INDIANAPOLIS — During the Olympics, we've heard so many stories of athletes overcoming the odds to reach their potential.
And there's an Indianapolis man who embodies that same spirit, not as an athlete, but as a public safety hero.
John Sego's journey went from burn survivor to firefighter, thanks to the experiences he gained and mentors he met at Hoosier Burn Camp.
So perhaps if anyone was meant to be a firefighter, destined to protect people and treat them in tragedy, Sego may be it.
"That's part of who he is, a drive to succeed and a drive to be better. That's who John Sego is at his core," said Indianapolis firefighter/paramedic David Dildine. "He's absolutely one of my favorite success stories."
"I've been gifted with something not a lot of people have experienced in their life," Sego said.
That "gift," as he now views it, is serious physical injury: third-degree burns he suffered as a child in a garage fire.
"Up here on my shoulder, on my left hand here, on both my legs down here," Sego said, pointing out his scars. "Also my left hip, some of my face.

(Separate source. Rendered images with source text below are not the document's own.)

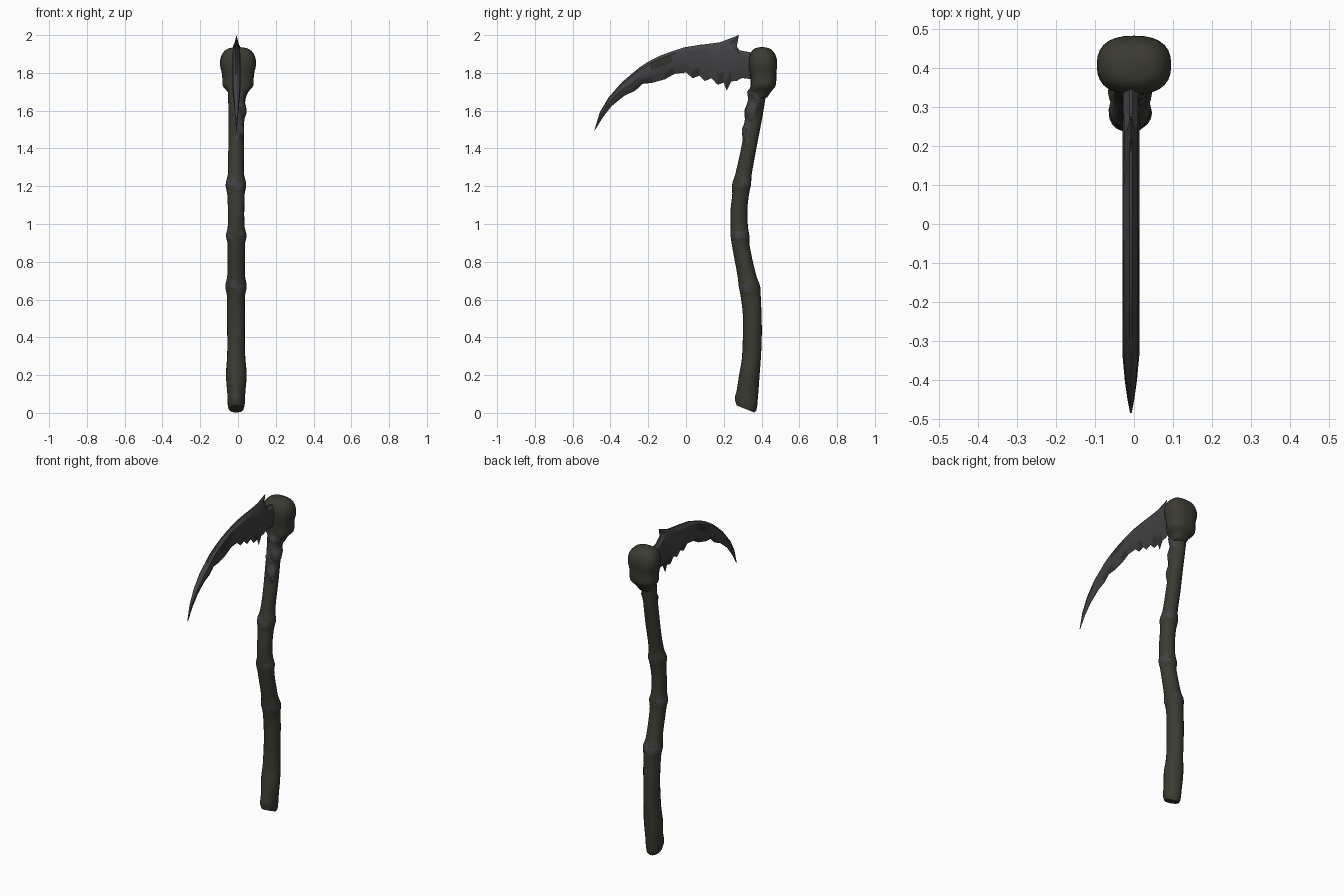
import bpy, bmesh, math, random
from mathutils import Vector

if "Cube" in bpy.data.objects:
    bpy.data.objects.remove(bpy.data.objects["Cube"])
random.seed(4)


def mat(name, rgb):
    m = bpy.data.materials.new(name)
    m.diffuse_color = (*rgb, 1)
    m.use_nodes = True
    m.node_tree.nodes["Principled BSDF"].inputs["Base Color"].default_value = m.diffuse_color
    return m


WOOD = mat("dark_olive_wood", (0.043, 0.043, 0.032))
METAL = mat("dark_steel", (0.054, 0.054, 0.058))
TARNISH = mat("tarnish", (0.033, 0.033, 0.029))


def finish(name, bm, mats, angle):
    bmesh.ops.recalc_face_normals(bm, faces=bm.faces)
    me = bpy.data.meshes.new(name)
    bm.to_mesh(me)
    bm.free()
    ob = bpy.data.objects.new(name, me)
    bpy.context.collection.objects.link(ob)
    for m in mats:
        me.materials.append(m)
    bpy.context.view_layer.objects.active = ob
    ob.select_set(True)
    bpy.ops.object.shade_smooth_by_angle(angle=math.radians(angle))
    ob.select_set(False)
    return ob


def sample(keys, t):
    """Catmull-Rom lookup in a key table whose first column is t."""
    i = max(k for k in range(len(keys) - 1) if keys[k][0] <= t or k == 0)
    a, b = keys[i], keys[i + 1]
    p, q = keys[max(i - 1, 0)], keys[min(i + 2, len(keys) - 1)]
    h = b[0] - a[0]
    u = (t - a[0]) / h
    out = []
    for c in range(1, len(a)):
        m0 = (b[c] - p[c]) / (b[0] - p[0]) * h
        m1 = (q[c] - a[c]) / (q[0] - a[0]) * h
        out.append((2*u**3 - 3*u**2 + 1) * a[c] + (u**3 - 2*u**2 + u) * m0
                   + (3*u**2 - 2*u**3) * b[c] + (u**3 - u**2) * m1)
    return out


def loft(bm, rings):
    vr = [[bm.verts.new(p) for p in r] for r in rings]
    n = len(vr[0])
    for a, b in zip(vr, vr[1:]):
        for i in range(n):
            bm.faces.new((a[i], a[(i + 1) % n], b[(i + 1) % n], b[i]))
    bm.faces.new(vr[0][::-1])
    bm.faces.new(vr[-1])


# Crooked handle: z, centre y, radius x, radius y, end slant
HANDLE = [(0.02, 0.316, 0.038, 0.046, -0.40), (0.045, 0.317, 0.046, 0.057, -0.50),
          (0.10, 0.325, 0.048, 0.056, -0.25), (0.20, 0.335, 0.054, 0.055, 0),
          (0.30, 0.346, 0.048, 0.050, 0), (0.50, 0.351, 0.047, 0.050, 0),
          (0.62, 0.343, 0.048, 0.053, 0), (0.67, 0.337, 0.058, 0.056, 0),
          (0.72, 0.325, 0.048, 0.050, 0), (0.82, 0.303, 0.045, 0.048, 0),
          (0.90, 0.288, 0.047, 0.047, 0), (0.94, 0.285, 0.056, 0.049, 0),
          (0.98, 0.281, 0.046, 0.046, 0), (1.07, 0.279, 0.043, 0.045, 0),
          (1.16, 0.289, 0.046, 0.045, 0), (1.21, 0.294, 0.055, 0.050, 0),
          (1.26, 0.304, 0.044, 0.043, 0), (1.40, 0.333, 0.041, 0.041, 0),
          (1.55, 0.359, 0.041, 0.042, 0), (1.70, 0.381, 0.044, 0.045, 0),
          (1.80, 0.395, 0.050, 0.050, 0)]
BANDS = (0.67, 0.94, 1.21)
SEG = 20


def in_scrap(z, a):
    """Torn plate hugging the front right of the upper handle."""
    left = -1.75 + 0.25 * math.sin(z * 31)
    right = 0.15 + 0.35 * math.sin(z * 23 + 1) - max(0, 1.56 - z) * 5
    return 1.44 < z < 1.72 and left < a < right


bm = bmesh.new()
rings = []
for k in range(90):
    z = 0.02 + k * 0.02
    yc, rx, ry, s = sample(HANDLE, z)
    ring = []
    for i in range(SEG):
        a = 2 * math.pi * i / SEG - math.pi
        g = 1 + 0.02 * math.sin(3 * a + z * 9) + 0.015 * math.sin(2 * a - z * 21)
        if in_scrap(z, a):
            g += 0.22 + 0.12 * math.sin(z * 60)
        y = ry * g * math.sin(a)
        ring.append((-0.01 + rx * g * math.cos(a), yc + y, max(0.0, z + s * y)))
    rings.append(ring)
loft(bm, rings)
for f in bm.faces:
    c = f.calc_center_median()
    a = math.atan2(c.y - sample(HANDLE, min(max(c.z, 0.02), 1.8))[0], c.x + 0.01)
    if in_scrap(c.z, a):
        crack = math.sin(c.z * 47 + a * 4) > 0.75
        f.material_index = 2 if crack else 1
    elif any(abs(c.z - b - 0.01 * math.sin(2 * a)) < 0.021 for b in BANDS):
        f.material_index = 1 if math.sin(a * 2 + c.z * 15) > -0.6 else 0
finish("handle", bm, [WOOD, METAL, TARNISH], 50)

# Knob on top of the handle: z, centre y, radius x, radius y
KNOB = [(1.67, 0.385, 0.040, 0.045), (1.70, 0.395, 0.055, 0.055), (1.73, 0.408, 0.080, 0.066),
        (1.77, 0.410, 0.083, 0.068), (1.80, 0.408, 0.086, 0.070), (1.84, 0.408, 0.095, 0.075),
        (1.88, 0.407, 0.092, 0.072), (1.91, 0.405, 0.077, 0.060), (1.93, 0.403, 0.050, 0.038),
        (1.936, 0.402, 0.015, 0.012)]


def sgnpow(v, p):
    return math.copysign(abs(v) ** p, v)


bm = bmesh.new()
rings = []
for k in range(len(KNOB) * 3 - 2):
    i, u = divmod(k, 3)
    z = KNOB[i][0] + (KNOB[i + 1][0] - KNOB[i][0]) * u / 3 if u else KNOB[i][0]
    yc, rx, ry = sample(KNOB, z)
    rings.append([(rx * sgnpow(math.cos(2 * math.pi * j / 28), 0.8),
                   yc + ry * sgnpow(math.sin(2 * math.pi * j / 28), 0.8), z) for j in range(28)])
loft(bm, rings)
finish("knob", bm, [WOOD], 60)

# Curved blade: stations of top y, top z, bottom y, bottom z (ragged lower edge)
BLADE = [(-0.485, 1.497, -0.483, 1.495), (-0.457, 1.59, -0.44, 1.565),
         (-0.41, 1.67, -0.395, 1.623), (-0.34, 1.75, -0.325, 1.68),
         (-0.29, 1.793, -0.27, 1.705), (-0.245, 1.83, -0.23, 1.742),
         (-0.19, 1.865, -0.18, 1.747), (-0.14, 1.89, -0.11, 1.767),
         (-0.08, 1.912, -0.06, 1.795), (-0.01, 1.935, 0.0, 1.802),
         (0.04, 1.943, 0.035, 1.772), (0.075, 1.949, 0.07, 1.785),
         (0.105, 1.952, 0.10, 1.757), (0.135, 1.956, 0.135, 1.772),
         (0.165, 1.96, 0.167, 1.737), (0.19, 1.964, 0.20, 1.748),
         (0.21, 1.967, 0.215, 1.706), (0.235, 1.97, 0.24, 1.755),
         (0.262, 1.95, 0.267, 1.757), (0.283, 1.92, 0.295, 1.773),
         (0.36, 1.905, 0.36, 1.765)]
LEVELS = [(0, 0.004), (0.13, 0.018), (0.45, 0.022), (0.75, 0.013), (1, 0.001)]
CX = -0.008
bm = bmesh.new()
rings = []
for n, (ty, tz, by, bz) in enumerate(BLADE):
    t, b = Vector((CX, ty, tz)), Vector((CX, by, bz))
    w = min(1, 0.1 + n * 0.3)
    side = [(t.lerp(b, f), h * w) for f, h in LEVELS]
    rings.append([p + Vector((h, 0, 0)) for p, h in side]
                 + [p - Vector((h, 0, 0)) for p, h in reversed(side)])
loft(bm, rings)
n = 0
for f in bm.faces:
    c = f.calc_center_median()
    col, row = divmod(n, 10)
    n += 1
    if row in (3, 5) and col in (4, 5, 7, 10, 14, 16):
        f.material_index = 1
    elif row in (1, 7) and col in (6, 7):
        f.material_index = 1
finish("blade", bm, [METAL, TARNISH], 25)

# Spike at the heel of the blade
bm = bmesh.new()
tip = bm.verts.new((CX, 0.28, 2.0))
base = [bm.verts.new(p) for p in ((CX, 0.17, 1.958), (CX + 0.014, 0.225, 1.945),
                                  (CX, 0.268, 1.935), (CX - 0.014, 0.225, 1.945))]
for i in range(4):
    bm.faces.new((base[i], base[(i + 1) % 4], tip))
bm.faces.new(base[::-1])
finish("heel_spike", bm, [METAL], 25)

I was playing with gasoline and a lighter, so not necessarily the smartest thing to do, but unsupervised kid just curious. Now I definitely am happy what happened happened, because I'm where I'm at today because of it."
His journey, Sego said, had a butterfly effect: from survivor to mentor to firefighter. The key was a week-long summer camp that changed his life.
Hoosier Burn Camp is where he met counselor and now-fellow firefighter David Dildine.
"I started in 2008, which John would have been 13 at the time," Dildine said.
"I think his first year was my first year," Sego added.
"I remember he was extremely competitive, very athletic," Dildine said. "John was all over the place."
"We just clicked right away," Sego said.
Hoosier Burn Camp is where John found freedom and confidence in his own skin.
It hosts children ages 8-18 who have suffered the trauma of severe burn injuries.
"Hoosier Burn Camp gives an opportunity outside of a hospitalized setting for burn survivors to truly be able to connect in a way that's very unique," explained Mark Koopman, Hoosier Burn Camp executive director. "It's the opportunity to do something amazing and then be able to, through the psycho-social trauma associated with severe burn injury, gives them an opportunity to debrief and just talk about some of the things they went through."
Kids get to experience outdoor activities at no cost, with no focus on their scars, and build self-esteem in the process.
As a counselor, Dildine watched kids change and become stronger, year after year.
John Sego was one of them.
"It's a place where the kids can come and open up and just relax and they don't have to worry about prying eyes or they don't have to worry about people coming in and staring at them," Dildine said. "It's pretty incredible."
"Once I got around people just like me, it just kind of unblocked something I didn't realize was in there. So I just became this kind of more free, you know, open-spirited person, and I guess it's grown since then because I haven't turned back," Sego said.
In fact, Sego is now a counselor himself, mentoring other burn survivors and transforming young lives, one adventurous week at a time.
Most recently, he went with a small group rafting, hiking and ziplining in North Carolina.
"I see myself in a lot of those little kids," Sego said.
Over the years, Sego also stayed connected with his own mentor.
They became roommates in Indy several years ago, then a team on the job, when Sego joined the Indianapolis Fire Department.
Now, they're on the same shift with IFD, with the same mission of protecting the community.
"I mean, we're pretty close. We're best friends," he said of Dildine.
"He's a brother to me," Dildine added.
It was all started by a bond made at Hoosier Burn Camp, which helped a young survivor realize his potential.
"I know I don't share the same bloodline with John Sego, but he's truly one of my children. I've watched him grow up," Koopman said. "So seeing John evolve from a ten-year-old burn survivor to a 26-year-old man, it's just been amazing."
You can help young burn survivors too, through a fundraiser next month at Mallow Run Winery.
"Burn the Cork", on Friday, Sept. 17, will have live music, wine, food, raffles and fireworks.
This event raises money for Hoosier Burn Camp and other youth enrichment programs through the Johnson County Professional Firefighters Charitable Foundation (501c3). Click here for ticket information.